* WORK REQUEST: Show every line in the records below that contains the word "rough".

* RECORDS FOR THIS EXERCISE:
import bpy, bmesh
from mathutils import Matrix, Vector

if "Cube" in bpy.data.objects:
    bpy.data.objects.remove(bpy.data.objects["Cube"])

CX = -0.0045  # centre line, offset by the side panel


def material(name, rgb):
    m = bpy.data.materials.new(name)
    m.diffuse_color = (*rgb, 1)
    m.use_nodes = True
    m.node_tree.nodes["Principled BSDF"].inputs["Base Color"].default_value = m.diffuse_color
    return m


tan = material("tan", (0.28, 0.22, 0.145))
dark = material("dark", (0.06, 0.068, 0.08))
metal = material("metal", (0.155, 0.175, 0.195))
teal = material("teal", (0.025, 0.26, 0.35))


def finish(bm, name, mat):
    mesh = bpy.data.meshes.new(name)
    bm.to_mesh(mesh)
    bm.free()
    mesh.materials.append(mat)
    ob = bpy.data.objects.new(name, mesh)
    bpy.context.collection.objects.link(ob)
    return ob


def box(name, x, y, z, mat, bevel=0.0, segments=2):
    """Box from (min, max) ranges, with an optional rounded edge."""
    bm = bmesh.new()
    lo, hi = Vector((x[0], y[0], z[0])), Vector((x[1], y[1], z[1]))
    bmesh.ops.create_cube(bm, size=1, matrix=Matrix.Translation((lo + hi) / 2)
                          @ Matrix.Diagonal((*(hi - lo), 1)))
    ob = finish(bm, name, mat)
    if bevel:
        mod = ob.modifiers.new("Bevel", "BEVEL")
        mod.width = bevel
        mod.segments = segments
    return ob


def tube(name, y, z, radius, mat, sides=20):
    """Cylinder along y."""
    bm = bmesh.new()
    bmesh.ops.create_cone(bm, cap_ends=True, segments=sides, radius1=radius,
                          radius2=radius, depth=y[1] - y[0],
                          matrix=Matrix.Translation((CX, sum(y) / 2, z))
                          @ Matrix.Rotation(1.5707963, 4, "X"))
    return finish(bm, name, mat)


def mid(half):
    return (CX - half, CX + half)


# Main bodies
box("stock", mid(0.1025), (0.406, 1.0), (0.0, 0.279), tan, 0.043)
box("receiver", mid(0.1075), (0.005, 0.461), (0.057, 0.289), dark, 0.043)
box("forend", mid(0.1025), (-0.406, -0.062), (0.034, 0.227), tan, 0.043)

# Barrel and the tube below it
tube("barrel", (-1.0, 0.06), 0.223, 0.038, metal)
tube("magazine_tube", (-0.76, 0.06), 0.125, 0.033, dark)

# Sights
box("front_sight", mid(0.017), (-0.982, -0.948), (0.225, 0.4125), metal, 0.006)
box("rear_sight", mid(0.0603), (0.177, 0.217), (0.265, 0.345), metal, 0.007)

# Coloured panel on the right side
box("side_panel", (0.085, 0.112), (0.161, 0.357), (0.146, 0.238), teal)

---

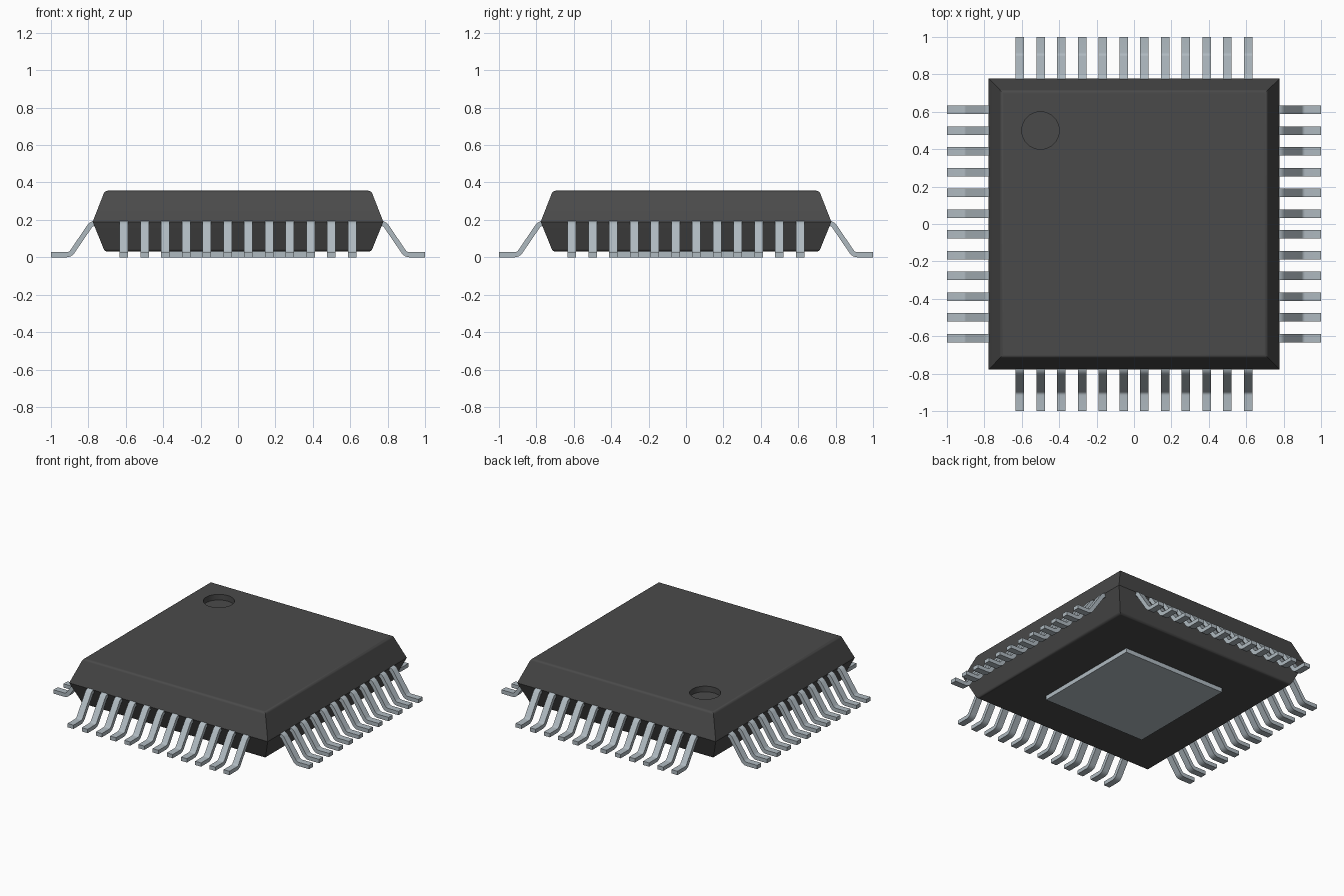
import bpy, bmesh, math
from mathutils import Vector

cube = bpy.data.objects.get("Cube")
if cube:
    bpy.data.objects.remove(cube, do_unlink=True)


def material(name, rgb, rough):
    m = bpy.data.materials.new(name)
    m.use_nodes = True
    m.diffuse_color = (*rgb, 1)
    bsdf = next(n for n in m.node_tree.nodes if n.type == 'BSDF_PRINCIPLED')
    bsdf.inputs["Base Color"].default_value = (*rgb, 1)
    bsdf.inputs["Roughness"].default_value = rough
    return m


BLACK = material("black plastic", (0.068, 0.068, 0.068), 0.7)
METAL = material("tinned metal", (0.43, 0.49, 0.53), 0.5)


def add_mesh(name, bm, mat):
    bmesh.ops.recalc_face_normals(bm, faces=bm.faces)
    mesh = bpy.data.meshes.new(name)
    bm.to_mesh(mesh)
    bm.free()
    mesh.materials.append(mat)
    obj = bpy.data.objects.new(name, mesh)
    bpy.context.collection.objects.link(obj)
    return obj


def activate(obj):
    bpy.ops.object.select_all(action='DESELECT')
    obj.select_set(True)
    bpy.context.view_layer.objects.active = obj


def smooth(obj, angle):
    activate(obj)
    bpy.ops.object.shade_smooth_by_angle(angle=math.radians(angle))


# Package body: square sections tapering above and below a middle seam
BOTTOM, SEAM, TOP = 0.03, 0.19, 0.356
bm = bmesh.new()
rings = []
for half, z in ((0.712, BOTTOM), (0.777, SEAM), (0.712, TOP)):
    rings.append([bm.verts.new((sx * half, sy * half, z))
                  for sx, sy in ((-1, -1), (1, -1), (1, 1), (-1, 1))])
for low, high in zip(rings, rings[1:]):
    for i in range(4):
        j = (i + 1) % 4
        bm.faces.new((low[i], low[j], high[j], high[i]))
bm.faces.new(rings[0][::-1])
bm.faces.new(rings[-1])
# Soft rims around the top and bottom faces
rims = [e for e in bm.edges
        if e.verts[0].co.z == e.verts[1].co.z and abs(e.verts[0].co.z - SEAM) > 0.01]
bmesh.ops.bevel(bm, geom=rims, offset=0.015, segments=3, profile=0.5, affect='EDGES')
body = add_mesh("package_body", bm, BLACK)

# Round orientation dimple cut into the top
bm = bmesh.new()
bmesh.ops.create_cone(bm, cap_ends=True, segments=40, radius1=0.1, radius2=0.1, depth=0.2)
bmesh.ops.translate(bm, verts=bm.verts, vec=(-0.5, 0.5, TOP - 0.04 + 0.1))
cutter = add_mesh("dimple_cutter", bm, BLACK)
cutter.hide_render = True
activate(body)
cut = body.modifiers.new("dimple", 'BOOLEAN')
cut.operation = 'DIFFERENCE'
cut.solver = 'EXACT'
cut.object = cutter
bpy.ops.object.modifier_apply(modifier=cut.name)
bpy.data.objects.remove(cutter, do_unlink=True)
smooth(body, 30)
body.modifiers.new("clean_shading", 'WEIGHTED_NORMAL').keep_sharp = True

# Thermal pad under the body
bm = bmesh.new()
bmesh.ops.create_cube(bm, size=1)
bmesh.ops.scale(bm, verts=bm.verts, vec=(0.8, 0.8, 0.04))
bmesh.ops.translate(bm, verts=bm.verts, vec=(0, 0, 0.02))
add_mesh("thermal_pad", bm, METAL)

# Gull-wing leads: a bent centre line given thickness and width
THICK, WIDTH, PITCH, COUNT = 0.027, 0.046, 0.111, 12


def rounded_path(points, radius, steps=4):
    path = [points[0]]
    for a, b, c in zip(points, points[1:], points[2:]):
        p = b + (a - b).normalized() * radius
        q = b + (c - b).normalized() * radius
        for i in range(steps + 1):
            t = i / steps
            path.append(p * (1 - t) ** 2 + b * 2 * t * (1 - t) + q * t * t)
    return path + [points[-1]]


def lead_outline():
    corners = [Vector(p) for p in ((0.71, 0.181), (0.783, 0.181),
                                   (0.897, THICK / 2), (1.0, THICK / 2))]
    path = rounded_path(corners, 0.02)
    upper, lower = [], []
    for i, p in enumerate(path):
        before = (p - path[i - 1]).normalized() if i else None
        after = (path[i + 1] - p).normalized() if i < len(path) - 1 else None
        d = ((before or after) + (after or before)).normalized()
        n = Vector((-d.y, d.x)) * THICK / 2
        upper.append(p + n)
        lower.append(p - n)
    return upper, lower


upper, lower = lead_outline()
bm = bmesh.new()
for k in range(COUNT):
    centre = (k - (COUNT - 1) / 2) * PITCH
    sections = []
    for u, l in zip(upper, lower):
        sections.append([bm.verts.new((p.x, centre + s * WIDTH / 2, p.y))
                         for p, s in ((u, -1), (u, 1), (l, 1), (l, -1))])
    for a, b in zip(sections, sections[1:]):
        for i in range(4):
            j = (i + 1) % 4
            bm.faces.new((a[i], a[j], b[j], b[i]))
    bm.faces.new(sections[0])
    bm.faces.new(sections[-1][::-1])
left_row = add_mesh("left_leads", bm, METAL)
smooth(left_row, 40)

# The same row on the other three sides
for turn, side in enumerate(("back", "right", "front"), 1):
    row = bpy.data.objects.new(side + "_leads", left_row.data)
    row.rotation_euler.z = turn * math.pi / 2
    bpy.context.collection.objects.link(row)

* * *

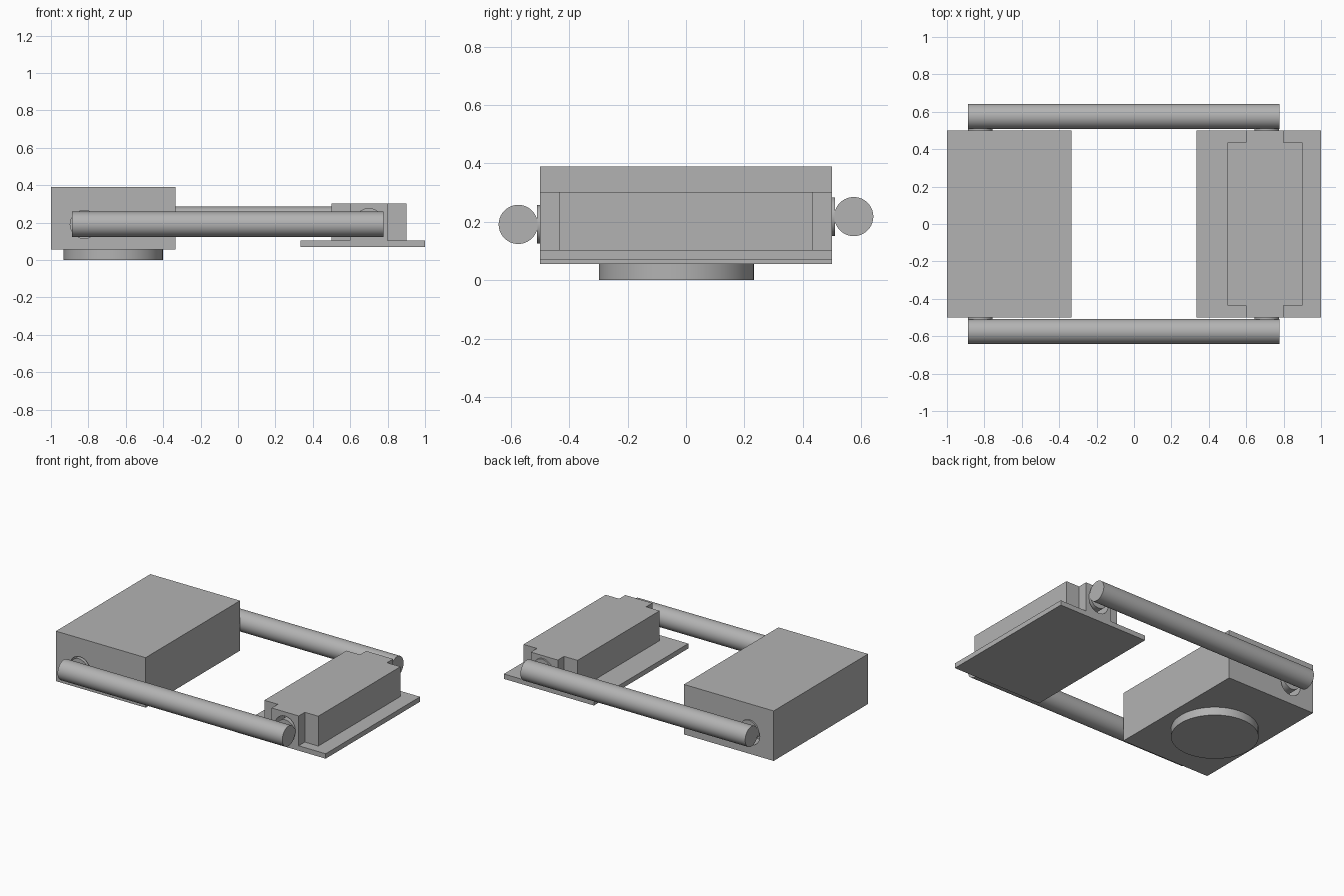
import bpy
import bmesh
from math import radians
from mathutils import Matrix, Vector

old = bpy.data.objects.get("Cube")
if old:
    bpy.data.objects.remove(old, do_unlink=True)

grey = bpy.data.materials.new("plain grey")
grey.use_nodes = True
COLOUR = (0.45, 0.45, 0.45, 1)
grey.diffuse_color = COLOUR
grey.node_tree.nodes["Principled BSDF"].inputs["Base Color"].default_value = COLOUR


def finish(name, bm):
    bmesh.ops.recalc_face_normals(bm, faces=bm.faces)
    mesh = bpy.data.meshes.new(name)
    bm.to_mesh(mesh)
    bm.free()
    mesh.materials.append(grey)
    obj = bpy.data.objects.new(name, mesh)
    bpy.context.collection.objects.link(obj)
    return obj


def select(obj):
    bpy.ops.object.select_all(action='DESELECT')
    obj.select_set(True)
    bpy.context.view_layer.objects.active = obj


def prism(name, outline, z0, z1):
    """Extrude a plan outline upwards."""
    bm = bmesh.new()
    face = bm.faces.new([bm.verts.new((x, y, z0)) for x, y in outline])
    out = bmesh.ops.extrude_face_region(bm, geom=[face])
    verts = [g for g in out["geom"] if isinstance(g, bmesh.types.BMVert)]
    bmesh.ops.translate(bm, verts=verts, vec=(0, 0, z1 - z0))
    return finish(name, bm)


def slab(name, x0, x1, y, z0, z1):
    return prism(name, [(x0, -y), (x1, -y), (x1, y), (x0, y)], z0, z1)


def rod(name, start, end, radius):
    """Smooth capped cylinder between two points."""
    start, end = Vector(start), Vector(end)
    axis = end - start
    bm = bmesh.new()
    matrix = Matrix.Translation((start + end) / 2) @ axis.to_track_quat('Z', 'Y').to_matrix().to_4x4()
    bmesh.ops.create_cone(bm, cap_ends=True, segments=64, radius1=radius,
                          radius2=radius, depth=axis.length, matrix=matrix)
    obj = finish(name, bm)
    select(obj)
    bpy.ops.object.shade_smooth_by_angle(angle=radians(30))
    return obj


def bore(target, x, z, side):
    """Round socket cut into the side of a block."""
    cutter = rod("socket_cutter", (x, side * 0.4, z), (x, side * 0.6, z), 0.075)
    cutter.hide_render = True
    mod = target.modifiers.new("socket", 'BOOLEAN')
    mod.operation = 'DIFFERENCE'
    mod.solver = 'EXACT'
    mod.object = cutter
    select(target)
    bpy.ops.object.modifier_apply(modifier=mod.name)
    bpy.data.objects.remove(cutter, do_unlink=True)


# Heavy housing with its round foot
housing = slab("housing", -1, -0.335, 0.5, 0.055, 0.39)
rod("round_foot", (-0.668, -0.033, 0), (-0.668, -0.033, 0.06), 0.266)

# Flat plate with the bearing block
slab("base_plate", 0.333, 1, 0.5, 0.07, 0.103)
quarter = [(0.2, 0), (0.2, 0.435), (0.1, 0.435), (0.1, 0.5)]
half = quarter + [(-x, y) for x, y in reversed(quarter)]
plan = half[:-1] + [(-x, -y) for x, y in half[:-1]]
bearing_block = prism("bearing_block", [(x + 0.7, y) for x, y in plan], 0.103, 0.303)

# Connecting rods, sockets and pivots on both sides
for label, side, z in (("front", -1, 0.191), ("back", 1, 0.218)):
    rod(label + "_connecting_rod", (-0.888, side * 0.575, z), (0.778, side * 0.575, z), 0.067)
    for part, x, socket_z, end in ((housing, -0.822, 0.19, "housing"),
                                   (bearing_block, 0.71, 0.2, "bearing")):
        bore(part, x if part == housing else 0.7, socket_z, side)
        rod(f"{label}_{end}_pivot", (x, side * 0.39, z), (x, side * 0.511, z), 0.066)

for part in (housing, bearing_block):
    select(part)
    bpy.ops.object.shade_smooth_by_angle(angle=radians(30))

* TASK RESPONSE:
def material(name, rgb, rough):
    bsdf.inputs["Roughness"].default_value = rough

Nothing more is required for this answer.